I am an immigrant. I wear my title with pride. I accept the negative connotations that come with being an immigrant. I swallow my pride when we are mentioned in the news about coming to America to steal jobs and live off of the system. I am an immigrant and this is my story.
From as early as I can remember, I wanted to come to America. I grew up in a tiny country called Guyana on the North Atlantic coast of South America. I’ve heard, “where are you from,” so many times that I’ve rehearsed it- I am from Guyana, a former British colony in South America but my forefathers are from India, so I’m Indian. And no, I do not speak Spanish, I speak English. This is my story- a complicated background made even more complicated by immigrating to American at age fifteen.
But getting back to why I wanted to come to America. You see, I grew up on the banks of a river called Mahaicony River. We drank rain water, bathed in the river and used an out-house to do our business. Our fathers were rice farmers, working 15 hour days to make ends meet. As a child, I didn’t know I was poor or that Guyana is a “third world country.” In fact, I had a great childhood filled with love and kindness from my community. I walked the 1 mile stretch to school every day saying “good morning” to everyone I passed as my mother had taught me to do. I spent my afternoons playing cricket with my brothers, eating fruits and daydreaming about America under the hot Caribbean sun. This was my simple, beautiful life.
On August 29, 2002, I, along with my older brother, came to America. I won’t bore you with the story of how we were able to get here. We flew into JFK international airport with four suitcases to our name and no money. We went to live in the Bronx with my aunt and her family and my grandparents. At the time, there were 6 people living at my aunts when my brother and I joined for a total of 8. We crammed into my aunt’s home and made it work. Every night, we laid a mattress on the floor for my brother to sleep on. I would never forget the kindness of my family.
I enrolled at Lehman High School. I was placed in an ESL class because of my thick Guyanese accent. I was 15 years old and placed in the 11th grade. I was lost. Completely and absolutely lost. I was late to class everyday because I couldn’t figure out where my classes were or how to get there. I was afraid to use the elevator and felt so alone. I remember reading out loud in an English class and raising my eyes from the book to find my class staring at me. They couldn’t understand a word that I was saying. I was placed in a computer class but I didn’t know how to even turn on a computer. I would copy the girl sitting next to me and pray that she wouldn’t be annoyed with me. I walked to school every morning, a good few miles because I didn’t know how to take the bus. My grandmother said that lunches were free in school so I didn’t take a lunch to school but I couldn’t figure out how to get the free lunch either. So I went hungry most days.
But I never forgot where I was. I was in America and living in New York City, the greatest city in the world. I woke up every day excited about my life and reminded myself that I was finally living my childhood dream. America represented so much to me. For a young Indian girl, it represented hope of a brighter future.

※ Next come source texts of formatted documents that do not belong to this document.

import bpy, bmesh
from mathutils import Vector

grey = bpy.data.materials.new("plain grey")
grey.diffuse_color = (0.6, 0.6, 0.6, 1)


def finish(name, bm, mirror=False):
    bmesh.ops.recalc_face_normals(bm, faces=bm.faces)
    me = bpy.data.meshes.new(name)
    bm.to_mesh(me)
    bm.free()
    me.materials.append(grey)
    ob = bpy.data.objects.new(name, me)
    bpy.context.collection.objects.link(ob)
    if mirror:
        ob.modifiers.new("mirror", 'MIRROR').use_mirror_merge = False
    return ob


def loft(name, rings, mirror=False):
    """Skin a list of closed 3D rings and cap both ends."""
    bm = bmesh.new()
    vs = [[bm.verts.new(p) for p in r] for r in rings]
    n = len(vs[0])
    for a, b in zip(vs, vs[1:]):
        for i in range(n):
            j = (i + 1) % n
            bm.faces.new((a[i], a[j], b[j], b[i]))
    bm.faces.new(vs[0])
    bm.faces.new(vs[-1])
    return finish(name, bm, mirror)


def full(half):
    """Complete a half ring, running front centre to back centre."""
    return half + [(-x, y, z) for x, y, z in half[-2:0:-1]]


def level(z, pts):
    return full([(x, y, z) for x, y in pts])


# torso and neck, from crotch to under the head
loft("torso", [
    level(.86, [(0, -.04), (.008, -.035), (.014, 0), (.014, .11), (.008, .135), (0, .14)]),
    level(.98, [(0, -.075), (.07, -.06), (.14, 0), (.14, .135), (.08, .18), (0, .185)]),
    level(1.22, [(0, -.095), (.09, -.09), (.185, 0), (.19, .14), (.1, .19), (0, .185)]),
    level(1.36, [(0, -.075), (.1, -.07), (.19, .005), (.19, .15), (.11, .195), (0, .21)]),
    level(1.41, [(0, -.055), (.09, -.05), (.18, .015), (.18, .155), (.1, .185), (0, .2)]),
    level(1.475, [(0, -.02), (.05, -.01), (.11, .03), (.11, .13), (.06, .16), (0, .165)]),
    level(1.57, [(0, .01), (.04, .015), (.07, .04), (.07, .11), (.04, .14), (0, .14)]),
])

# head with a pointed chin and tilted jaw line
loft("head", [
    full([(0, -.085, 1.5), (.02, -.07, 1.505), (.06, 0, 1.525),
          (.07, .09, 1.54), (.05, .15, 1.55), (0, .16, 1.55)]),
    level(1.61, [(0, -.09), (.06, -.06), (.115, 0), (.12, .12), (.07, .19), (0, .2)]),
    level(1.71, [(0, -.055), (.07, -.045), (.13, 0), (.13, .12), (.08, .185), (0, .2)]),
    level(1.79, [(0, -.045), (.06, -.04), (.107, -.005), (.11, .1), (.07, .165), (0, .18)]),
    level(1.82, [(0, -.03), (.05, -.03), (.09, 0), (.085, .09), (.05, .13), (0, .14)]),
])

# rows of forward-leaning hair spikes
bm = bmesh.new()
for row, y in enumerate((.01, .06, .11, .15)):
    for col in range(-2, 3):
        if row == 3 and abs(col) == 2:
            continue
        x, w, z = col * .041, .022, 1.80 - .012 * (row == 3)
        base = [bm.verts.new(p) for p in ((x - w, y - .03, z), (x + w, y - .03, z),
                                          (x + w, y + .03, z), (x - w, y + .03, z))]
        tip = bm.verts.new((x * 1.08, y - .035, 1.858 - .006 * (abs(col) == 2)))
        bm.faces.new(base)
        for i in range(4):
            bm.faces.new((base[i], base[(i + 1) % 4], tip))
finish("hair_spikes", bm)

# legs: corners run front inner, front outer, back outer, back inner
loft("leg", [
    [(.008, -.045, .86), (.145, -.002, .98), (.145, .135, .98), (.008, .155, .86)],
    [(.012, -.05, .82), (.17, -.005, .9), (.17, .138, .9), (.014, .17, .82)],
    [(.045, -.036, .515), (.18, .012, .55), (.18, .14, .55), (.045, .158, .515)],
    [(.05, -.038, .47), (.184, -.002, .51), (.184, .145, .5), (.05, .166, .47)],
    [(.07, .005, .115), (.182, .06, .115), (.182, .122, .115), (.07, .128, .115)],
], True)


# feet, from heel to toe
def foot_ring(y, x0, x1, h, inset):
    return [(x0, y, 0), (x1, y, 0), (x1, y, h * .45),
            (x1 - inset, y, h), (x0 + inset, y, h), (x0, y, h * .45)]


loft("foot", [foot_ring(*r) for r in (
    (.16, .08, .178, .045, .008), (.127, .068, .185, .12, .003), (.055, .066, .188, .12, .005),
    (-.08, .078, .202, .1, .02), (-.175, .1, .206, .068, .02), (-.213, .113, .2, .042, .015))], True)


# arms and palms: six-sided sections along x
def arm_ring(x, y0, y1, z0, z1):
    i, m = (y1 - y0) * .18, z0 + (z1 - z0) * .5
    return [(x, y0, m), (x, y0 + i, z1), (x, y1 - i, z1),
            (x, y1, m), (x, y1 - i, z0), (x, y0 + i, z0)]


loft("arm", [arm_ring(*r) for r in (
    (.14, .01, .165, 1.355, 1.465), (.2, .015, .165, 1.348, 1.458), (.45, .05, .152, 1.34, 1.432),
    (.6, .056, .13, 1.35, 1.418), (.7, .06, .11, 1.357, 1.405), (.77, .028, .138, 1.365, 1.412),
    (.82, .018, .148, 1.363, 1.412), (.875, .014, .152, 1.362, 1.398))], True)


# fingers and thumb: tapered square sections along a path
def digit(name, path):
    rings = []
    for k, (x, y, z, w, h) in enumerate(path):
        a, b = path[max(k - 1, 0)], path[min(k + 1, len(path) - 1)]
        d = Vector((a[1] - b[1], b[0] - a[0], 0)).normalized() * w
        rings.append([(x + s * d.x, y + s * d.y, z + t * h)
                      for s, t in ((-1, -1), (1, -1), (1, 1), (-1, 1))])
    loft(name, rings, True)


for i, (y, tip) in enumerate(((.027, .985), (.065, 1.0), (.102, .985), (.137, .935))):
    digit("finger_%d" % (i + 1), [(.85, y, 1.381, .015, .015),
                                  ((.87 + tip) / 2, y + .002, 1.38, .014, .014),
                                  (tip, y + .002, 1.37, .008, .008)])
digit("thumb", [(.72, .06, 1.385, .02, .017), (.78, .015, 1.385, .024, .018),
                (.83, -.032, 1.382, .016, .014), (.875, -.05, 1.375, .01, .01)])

It represented endless opportunities and freedom. Even when I was going through the most challenging time of my life, I was still so very grateful for this amazing country.
My parents eventually came to the United States and my family, parents and two brothers, were reunited. We shared a one-bedroom basement for 6 months until we were able to move into a 2-bedroom apartment. Again, my extended family stepped in and offered us a place to stay until we could get our feet on the ground. I eventually graduated high school at age 17 and went on to CUNY Hunter College. My father paid for my classes out of pocket. He worked multiple jobs. We never received any government help and didn’t need it. Because if you’re in America, you will find a job and you will be able to support your family. So my father worked at a car wash on the weekends and saved his money to send me to college. I graduated college with a Bachelor’s degree at age 20. I had lived at home and finished school in three years. I was one step closer to my American dream.
In 2009, I decided that I was going to go to law school. At the time, my family was living in Queens, New York and I had never lived outside of my parents’ home. So I moved to Florida and attended Ave Maria Law School. In 2012, I graduated law school and took the Florida bar. I passed the bar. This little brown girl that grew up on the banks of a river, passed the bar and was admitted to practice law in the state of Florida. Four years later, I am still in awe that this is my life.
Today I am married to a southern gentleman from South Carolina and share a home with him in Cape Coral, Florida. I now own my own immigration law firm in Fort Myers, Florida. I am so unbelievably grateful that I get to call America my home. I wake up every day thankful!
So America, I do not want to steal your jobs or take advantage of any of your social programs. I just wanted the chance to call you my home. Thank you for allowing me to do that. I pray that someday I can return the favor. Until then, I will sing your praise wherever I go.